WORK ORDER: Reproduce the whole of the records exactly, and make sure no picture is carried into the result.
*** RECORD EXCERPTS Section Begins ***
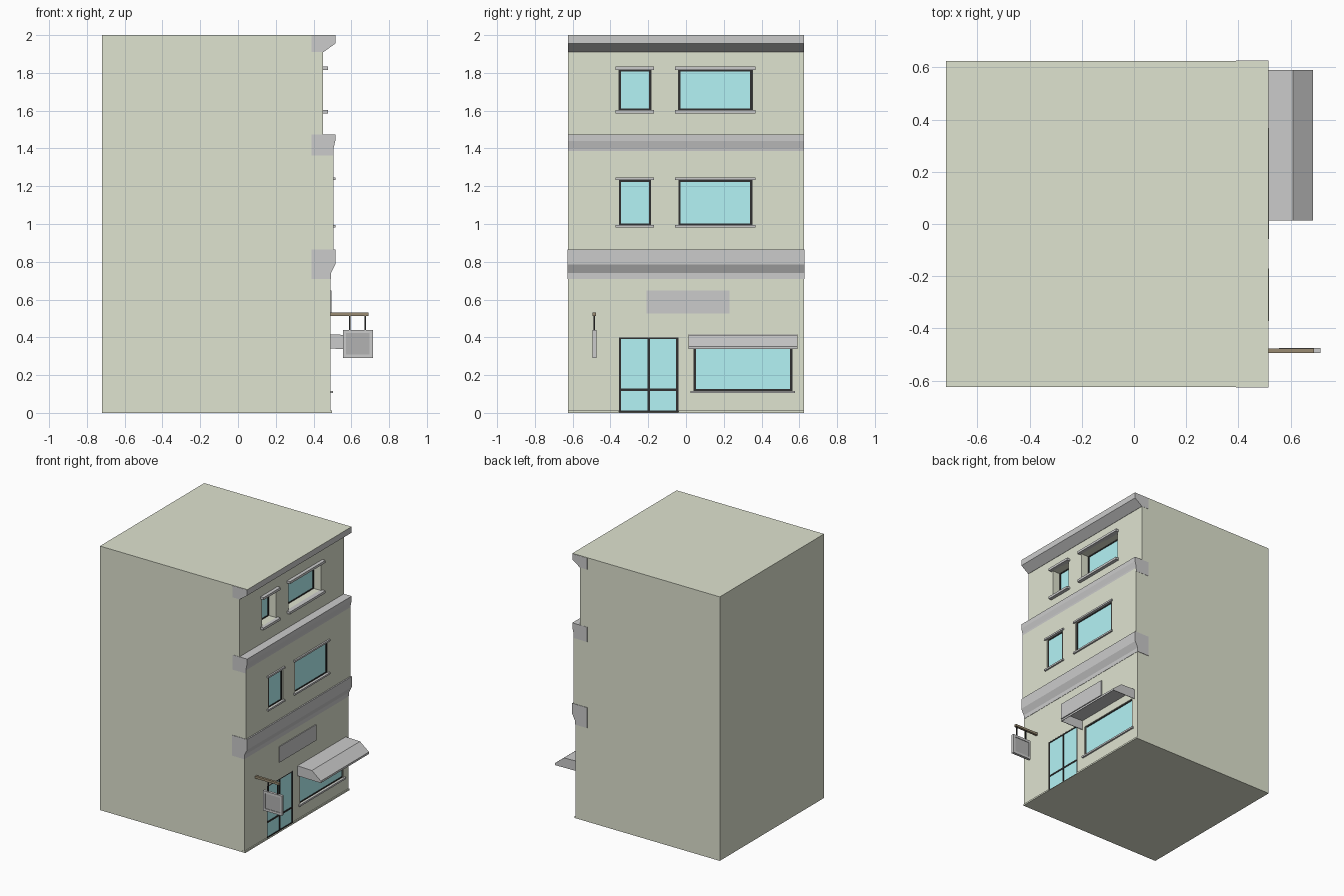
import bpy, bmesh
from mathutils import Vector

if "Cube" in bpy.data.objects:
    bpy.data.objects.remove(bpy.data.objects["Cube"])


def mat(name, r, g, b):
    m = bpy.data.materials.new(name)
    m.diffuse_color = (r, g, b, 1)
    m.use_nodes = True
    m.node_tree.nodes["Principled BSDF"].inputs["Base Color"].default_value = m.diffuse_color
    return m


WALL = mat("wall_green", .74, .77, .63)
GLASS = mat("glass_cyan", .455, .9, .92)
BLACK = mat("frame_black", .03, .03, .03)
BROWN = mat("pole_brown", .32, .26, .17)
DARK = mat("panel_dark", .45, .45, .45)


def finish(name, bm, material=None):
    bmesh.ops.recalc_face_normals(bm, faces=bm.faces)
    me = bpy.data.meshes.new(name)
    bm.to_mesh(me)
    bm.free()
    ob = bpy.data.objects.new(name, me)
    bpy.context.collection.objects.link(ob)
    if material:
        me.materials.append(material)
    return ob


def boxes(name, spans, material=None):
    """One object from boxes given as (x0, x1, y0, y1, z0, z1)."""
    bm = bmesh.new()
    for x0, x1, y0, y1, z0, z1 in spans:
        vs = bmesh.ops.create_cube(bm, size=1)["verts"]
        for v in vs:
            v.co = Vector((x0 + (v.co.x + .5) * (x1 - x0),
                           y0 + (v.co.y + .5) * (y1 - y0),
                           z0 + (v.co.z + .5) * (z1 - z0)))
    return finish(name, bm, material)


def extrude(name, profile, y0, y1, material=None):
    """Extrude an xz profile along y."""
    bm = bmesh.new()
    f = bm.faces.new([bm.verts.new((x, y0, z)) for x, z in profile])
    new = bmesh.ops.extrude_face_region(bm, geom=[f])["geom"]
    bmesh.ops.translate(bm, vec=(0, y1 - y0, 0),
                        verts=[g for g in new if isinstance(g, bmesh.types.BMVert)])
    return finish(name, bm, material)


# Main building volume, each storey with its own wall plane
body = extrude("building_walls", [
    (-.72, 0), (.49, 0), (.49, .80), (.505, .80), (.505, 1.42), (.45, 1.42),
    (.45, 1.997), (.515, 1.997), (.515, 2), (-.72, 2)], -.624, .624, WALL)

# Openings: name, wall x, recess, y0, y1, z0, z1
openings = [
    ("top_small_window", .45, .065, -.355, -.185, 1.603, 1.815),
    ("top_large_window", .45, .065, -.04, .352, 1.603, 1.815),
    ("middle_small_window", .505, .012, -.355, -.185, .995, 1.232),
    ("middle_large_window", .505, .012, -.04, .352, .995, 1.232),
    ("shop_window", .49, .012, .04, .563, .117, .352),
    ("door", .49, .006, -.355, -.04, .004, .40),
]
cutter = boxes("opening_cutter", [(x - d, x + .05, y0, y1, z0, z1)
                                  for _, x, d, y0, y1, z0, z1 in openings])
cutter.hide_render = True
mod = body.modifiers.new("openings", "BOOLEAN")
mod.operation = "DIFFERENCE"
mod.solver = "EXACT"
mod.object = cutter
bpy.context.view_layer.objects.active = body
bpy.ops.object.modifier_apply(modifier="openings")
bpy.data.objects.remove(cutter)

# Glass, frames, lintels and sills
T = .012
for name, x, d, y0, y1, z0, z1 in openings:
    xi, xf = x - d - .004, x - d + .005
    boxes(name + "_glass", [(xi, x - d + .002, y0, y1, z0, z1)], GLASS)
    bars = [(xi, xf, y0, y0 + T, z0, z1), (xi, xf, y1 - T, y1, z0, z1),
            (xi, xf, y0 + T, y1 - T, z0, z0 + T * .7),
            (xi, xf, y0 + T, y1 - T, z1 - T * .7, z1)]
    if name == "door":
        ym = (y0 + y1) / 2
        bars += [(xi, xf, ym - .006, ym + .006, z0 + T * .7, z1 - T * .7),
                 (xi, xf, y0 + T, ym - .006, .117, .129),
                 (xi, xf, ym + .006, y1 - T, .117, .129)]
    boxes(name + "_frame", bars, BLACK)
    if name == "door":
        continue
    out = x + (.026 if name.startswith("top") else .012)
    h = .018 if name.startswith("top") else .013
    boxes(name + "_sill", [(x - .01, out, y0 - .017, y1 + .015, z0 - h, z0)])
    if name != "shop_window":
        boxes(name + "_lintel", [(x - .01, out, y0 - .017, y1 + .015, z1, z1 + h)])

# Cornices
extrude("lower_cornice", [(.39, .71), (.492, .71), (.492, .74), (.515, .785),
                          (.515, .865), (.39, .865)], -.627, .627)
extrude("middle_cornice", [(.39, 1.362), (.503, 1.362), (.506, 1.40), (.515, 1.44),
                           (.515, 1.474), (.39, 1.474)], -.6255, .6255)
extrude("roof_cornice", [(.39, 1.91), (.452, 1.91), (.515, 1.955),
                         (.515, 1.997), (.39, 1.997)], -.6255, .6255)

# Plinth strip and blank sign board above the door
boxes("plinth", [(.47, .498, -.6245, -.355, 0, .012), (.47, .498, -.04, .6245, 0, .012),
                 (.47, .498, -.355, -.04, 0, .004)], WALL)
boxes("sign_board", [(.485, .496, -.21, .23, .527, .647)])

# Awning: hollow canopy with closed ends
bm = bmesh.new()
prof = [(.488, .34), (.488, .415), (.61, .412), (.685, .352), (.685, .337)]
ends = [[bm.verts.new((x, y, z)) for x, z in prof] for y in (.013, .59)]
for e in ends:
    bm.faces.new(e)
for i in range(1, 4):
    bm.faces.new((ends[0][i], ends[0][i + 1], ends[1][i + 1], ends[1][i]))
awning = finish("awning", bm)
sol = awning.modifiers.new("thickness", "SOLIDIFY")
sol.thickness = .005
sol.offset = -1

# Hanging sign with pole, hangers, frame and inset panel
Y = -.485
boxes("sign_pole", [(.485, .69, Y - .009, Y + .009, .514, .531)], BROWN)
boxes("sign_hangers", [(x - .004, x + .004, Y - .004, Y + .004, .435, .516)
                       for x in (.592, .674)], BLACK)
a, b = Y - .01, Y + .01
boxes("hanging_sign_frame", [(.555, .573, a, b, .29, .44), (.697, .715, a, b, .29, .44),
                             (.573, .697, a, b, .29, .308), (.573, .697, a, b, .422, .44)])
boxes("hanging_sign_panel", [(.573, .697, Y - .006, Y + .006, .308, .422)], DARK)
*** RECORD EXCERPTS Section Ends ***
TASK SOLUTION:
import bpy, bmesh
from mathutils import Vector

if "Cube" in bpy.data.objects:
    bpy.data.objects.remove(bpy.data.objects["Cube"])


def mat(name, r, g, b):
    m = bpy.data.materials.new(name)
    m.diffuse_color = (r, g, b, 1)
    m.use_nodes = True
    m.node_tree.nodes["Principled BSDF"].inputs["Base Color"].default_value = m.diffuse_color
    return m


WALL = mat("wall_green", .74, .77, .63)
GLASS = mat("glass_cyan", .455, .9, .92)
BLACK = mat("frame_black", .03, .03, .03)
BROWN = mat("pole_brown", .32, .26, .17)
DARK = mat("panel_dark", .45, .45, .45)


def finish(name, bm, material=None):
    bmesh.ops.recalc_face_normals(bm, faces=bm.faces)
    me = bpy.data.meshes.new(name)
    bm.to_mesh(me)
    bm.free()
    ob = bpy.data.objects.new(name, me)
    bpy.context.collection.objects.link(ob)
    if material:
        me.materials.append(material)
    return ob


def boxes(name, spans, material=None):
    """One object from boxes given as (x0, x1, y0, y1, z0, z1)."""
    bm = bmesh.new()
    for x0, x1, y0, y1, z0, z1 in spans:
        vs = bmesh.ops.create_cube(bm, size=1)["verts"]
        for v in vs:
            v.co = Vector((x0 + (v.co.x + .5) * (x1 - x0),
                           y0 + (v.co.y + .5) * (y1 - y0),
                           z0 + (v.co.z + .5) * (z1 - z0)))
    return finish(name, bm, material)


def extrude(name, profile, y0, y1, material=None):
    """Extrude an xz profile along y."""
    bm = bmesh.new()
    f = bm.faces.new([bm.verts.new((x, y0, z)) for x, z in profile])
    new = bmesh.ops.extrude_face_region(bm, geom=[f])["geom"]
    bmesh.ops.translate(bm, vec=(0, y1 - y0, 0),
                        verts=[g for g in new if isinstance(g, bmesh.types.BMVert)])
    return finish(name, bm, material)


# Main building volume, each storey with its own wall plane
body = extrude("building_walls", [
    (-.72, 0), (.49, 0), (.49, .80), (.505, .80), (.505, 1.42), (.45, 1.42),
    (.45, 1.997), (.515, 1.997), (.515, 2), (-.72, 2)], -.624, .624, WALL)

# Openings: name, wall x, recess, y0, y1, z0, z1
openings = [
    ("top_small_window", .45, .065, -.355, -.185, 1.603, 1.815),
    ("top_large_window", .45, .065, -.04, .352, 1.603, 1.815),
    ("middle_small_window", .505, .012, -.355, -.185, .995, 1.232),
    ("middle_large_window", .505, .012, -.04, .352, .995, 1.232),
    ("shop_window", .49, .012, .04, .563, .117, .352),
    ("door", .49, .006, -.355, -.04, .004, .40),
]
cutter = boxes("opening_cutter", [(x - d, x + .05, y0, y1, z0, z1)
                                  for _, x, d, y0, y1, z0, z1 in openings])
cutter.hide_render = True
mod = body.modifiers.new("openings", "BOOLEAN")
mod.operation = "DIFFERENCE"
mod.solver = "EXACT"
mod.object = cutter
bpy.context.view_layer.objects.active = body
bpy.ops.object.modifier_apply(modifier="openings")
bpy.data.objects.remove(cutter)

# Glass, frames, lintels and sills
T = .012
for name, x, d, y0, y1, z0, z1 in openings:
    xi, xf = x - d - .004, x - d + .005
    boxes(name + "_glass", [(xi, x - d + .002, y0, y1, z0, z1)], GLASS)
    bars = [(xi, xf, y0, y0 + T, z0, z1), (xi, xf, y1 - T, y1, z0, z1),
            (xi, xf, y0 + T, y1 - T, z0, z0 + T * .7),
            (xi, xf, y0 + T, y1 - T, z1 - T * .7, z1)]
    if name == "door":
        ym = (y0 + y1) / 2
        bars += [(xi, xf, ym - .006, ym + .006, z0 + T * .7, z1 - T * .7),
                 (xi, xf, y0 + T, ym - .006, .117, .129),
                 (xi, xf, ym + .006, y1 - T, .117, .129)]
    boxes(name + "_frame", bars, BLACK)
    if name == "door":
        continue
    out = x + (.026 if name.startswith("top") else .012)
    h = .018 if name.startswith("top") else .013
    boxes(name + "_sill", [(x - .01, out, y0 - .017, y1 + .015, z0 - h, z0)])
    if name != "shop_window":
        boxes(name + "_lintel", [(x - .01, out, y0 - .017, y1 + .015, z1, z1 + h)])

# Cornices
extrude("lower_cornice", [(.39, .71), (.492, .71), (.492, .74), (.515, .785),
                          (.515, .865), (.39, .865)], -.627, .627)
extrude("middle_cornice", [(.39, 1.362), (.503, 1.362), (.506, 1.40), (.515, 1.44),
                           (.515, 1.474), (.39, 1.474)], -.6255, .6255)
extrude("roof_cornice", [(.39, 1.91), (.452, 1.91), (.515, 1.955),
                         (.515, 1.997), (.39, 1.997)], -.6255, .6255)

# Plinth strip and blank sign board above the door
boxes("plinth", [(.47, .498, -.6245, -.355, 0, .012), (.47, .498, -.04, .6245, 0, .012),
                 (.47, .498, -.355, -.04, 0, .004)], WALL)
boxes("sign_board", [(.485, .496, -.21, .23, .527, .647)])

# Awning: hollow canopy with closed ends
bm = bmesh.new()
prof = [(.488, .34), (.488, .415), (.61, .412), (.685, .352), (.685, .337)]
ends = [[bm.verts.new((x, y, z)) for x, z in prof] for y in (.013, .59)]
for e in ends:
    bm.faces.new(e)
for i in range(1, 4):
    bm.faces.new((ends[0][i], ends[0][i + 1], ends[1][i + 1], ends[1][i]))
awning = finish("awning", bm)
sol = awning.modifiers.new("thickness", "SOLIDIFY")
sol.thickness = .005
sol.offset = -1

# Hanging sign with pole, hangers, frame and inset panel
Y = -.485
boxes("sign_pole", [(.485, .69, Y - .009, Y + .009, .514, .531)], BROWN)
boxes("sign_hangers", [(x - .004, x + .004, Y - .004, Y + .004, .435, .516)
                       for x in (.592, .674)], BLACK)
a, b = Y - .01, Y + .01
boxes("hanging_sign_frame", [(.555, .573, a, b, .29, .44), (.697, .715, a, b, .29, .44),
                             (.573, .697, a, b, .29, .308), (.573, .697, a, b, .422, .44)])
boxes("hanging_sign_panel", [(.573, .697, Y - .006, Y + .006, .308, .422)], DARK)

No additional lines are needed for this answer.